Being successful in music is easy; throw enough money at a project and you can get them switching on Christmas lights and headlining park pop fiestas within a year. The difficult part is capturing longevity and, most importantly to the musicians involved, credibility. McFly are a classic example of this conundrum. From day one, there's been the underlining of the fact that Tom, Dougie, Danny and Harry play their own instruments and write their own tunes. Yet, despite that, they’re grouped with Girls Aloud and Shayne Ward, rather than Kaiser Chiefs and Coldplay.
The reality is that such things don't matter. After all, Elvis didn't write a note of any one of his chart-toppers did he? What matters is how good the songs are and, on the whole, McFly's are pretty good.

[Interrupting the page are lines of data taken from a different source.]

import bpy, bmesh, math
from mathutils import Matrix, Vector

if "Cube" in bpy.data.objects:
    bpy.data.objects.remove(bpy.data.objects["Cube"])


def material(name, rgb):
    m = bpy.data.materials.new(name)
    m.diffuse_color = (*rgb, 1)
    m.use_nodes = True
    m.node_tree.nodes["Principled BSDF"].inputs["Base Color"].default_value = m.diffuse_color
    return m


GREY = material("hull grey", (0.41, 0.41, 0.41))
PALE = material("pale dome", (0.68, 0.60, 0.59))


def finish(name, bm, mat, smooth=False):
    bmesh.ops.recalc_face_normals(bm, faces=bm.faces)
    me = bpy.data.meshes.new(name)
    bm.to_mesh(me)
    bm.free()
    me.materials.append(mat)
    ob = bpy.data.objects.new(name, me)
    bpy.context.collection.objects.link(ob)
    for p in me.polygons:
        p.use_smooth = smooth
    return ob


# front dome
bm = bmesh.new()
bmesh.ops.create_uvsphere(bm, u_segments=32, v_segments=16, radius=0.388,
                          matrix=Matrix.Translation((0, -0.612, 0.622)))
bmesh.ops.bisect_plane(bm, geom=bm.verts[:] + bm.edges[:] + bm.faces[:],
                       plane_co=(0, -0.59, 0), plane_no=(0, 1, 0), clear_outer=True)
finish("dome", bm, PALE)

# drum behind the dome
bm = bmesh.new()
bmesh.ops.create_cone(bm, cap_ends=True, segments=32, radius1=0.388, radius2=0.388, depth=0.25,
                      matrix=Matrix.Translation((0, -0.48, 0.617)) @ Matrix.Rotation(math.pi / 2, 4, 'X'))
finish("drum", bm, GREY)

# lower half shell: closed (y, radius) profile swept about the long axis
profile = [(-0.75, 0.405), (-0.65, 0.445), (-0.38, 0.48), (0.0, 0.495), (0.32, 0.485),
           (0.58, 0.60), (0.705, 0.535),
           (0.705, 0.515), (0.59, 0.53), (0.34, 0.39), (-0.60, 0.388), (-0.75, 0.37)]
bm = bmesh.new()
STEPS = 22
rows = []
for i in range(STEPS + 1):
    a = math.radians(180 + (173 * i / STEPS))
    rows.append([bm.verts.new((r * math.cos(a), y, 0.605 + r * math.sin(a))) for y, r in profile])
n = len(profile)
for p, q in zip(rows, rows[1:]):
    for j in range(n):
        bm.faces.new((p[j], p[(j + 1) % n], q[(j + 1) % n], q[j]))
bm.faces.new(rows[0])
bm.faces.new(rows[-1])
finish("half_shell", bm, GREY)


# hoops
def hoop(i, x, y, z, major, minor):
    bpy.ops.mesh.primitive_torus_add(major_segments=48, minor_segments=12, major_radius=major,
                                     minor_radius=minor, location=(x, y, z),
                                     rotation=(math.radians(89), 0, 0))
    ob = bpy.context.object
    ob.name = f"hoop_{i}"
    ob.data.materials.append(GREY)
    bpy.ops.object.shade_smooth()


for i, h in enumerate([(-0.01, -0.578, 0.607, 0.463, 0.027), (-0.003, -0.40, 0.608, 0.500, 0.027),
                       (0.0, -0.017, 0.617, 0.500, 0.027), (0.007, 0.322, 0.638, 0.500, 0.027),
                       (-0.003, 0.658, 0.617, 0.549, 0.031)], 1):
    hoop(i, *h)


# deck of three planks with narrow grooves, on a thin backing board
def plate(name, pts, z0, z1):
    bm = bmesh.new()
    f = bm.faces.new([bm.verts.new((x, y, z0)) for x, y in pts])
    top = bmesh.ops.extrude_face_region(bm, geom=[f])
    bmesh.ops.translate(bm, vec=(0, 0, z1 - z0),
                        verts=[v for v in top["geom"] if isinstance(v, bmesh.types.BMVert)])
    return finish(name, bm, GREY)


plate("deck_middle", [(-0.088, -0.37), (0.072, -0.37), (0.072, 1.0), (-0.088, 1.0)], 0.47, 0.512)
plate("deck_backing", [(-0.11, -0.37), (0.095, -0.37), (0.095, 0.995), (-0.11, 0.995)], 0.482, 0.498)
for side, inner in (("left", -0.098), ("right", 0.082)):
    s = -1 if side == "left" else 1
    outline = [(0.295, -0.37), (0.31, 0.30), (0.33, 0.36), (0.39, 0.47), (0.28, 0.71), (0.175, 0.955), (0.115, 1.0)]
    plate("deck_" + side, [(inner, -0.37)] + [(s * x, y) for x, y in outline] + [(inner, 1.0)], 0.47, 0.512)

From the energetic surf guitars of "Five Colours In Her Hair", through the epic hair-rock of "The Heart Never Lies" and the Beatles-gone-west-coast fun of "That Girl", and out to the tight harmonies of gothic-pop weirdo "Transylvania", this compilation shows they have always had an ear for a catchy hook and memorable melody.
They also do a fine line in cover versions, as shown by the straight-up take on Queen's "Don’t Stop Me Now" and the Brian Wilson-esque reworking of Jellyfish's "Baby’s Coming Back".
Where they let themselves down is in their lyrics. They may never have intended to be a collection of Bob Dylans, but rhyming 'early' with 'thirty' on "Room On The Third Floor" and 'boyfriend' with 'bend' in "Obviously" they create songs that will always fall short of greatness. And that's not to mention the staggeringly dubious couplet of 'Hey, there's nothing on Earth that could save us/When I feel in love with Uranus': Taking the shine off the otherwise sprightly "Star Girl".
But they're still young and that’s the main point here. They may have put out three albums in three years and be on a Greatest Hits before Dougie has even reached his 21st birthday, but there is still a long road ahead for McFly. Who knows? In five years' time, they might just come up with a Revolver. Even John and Paul started with "Please Please Me"…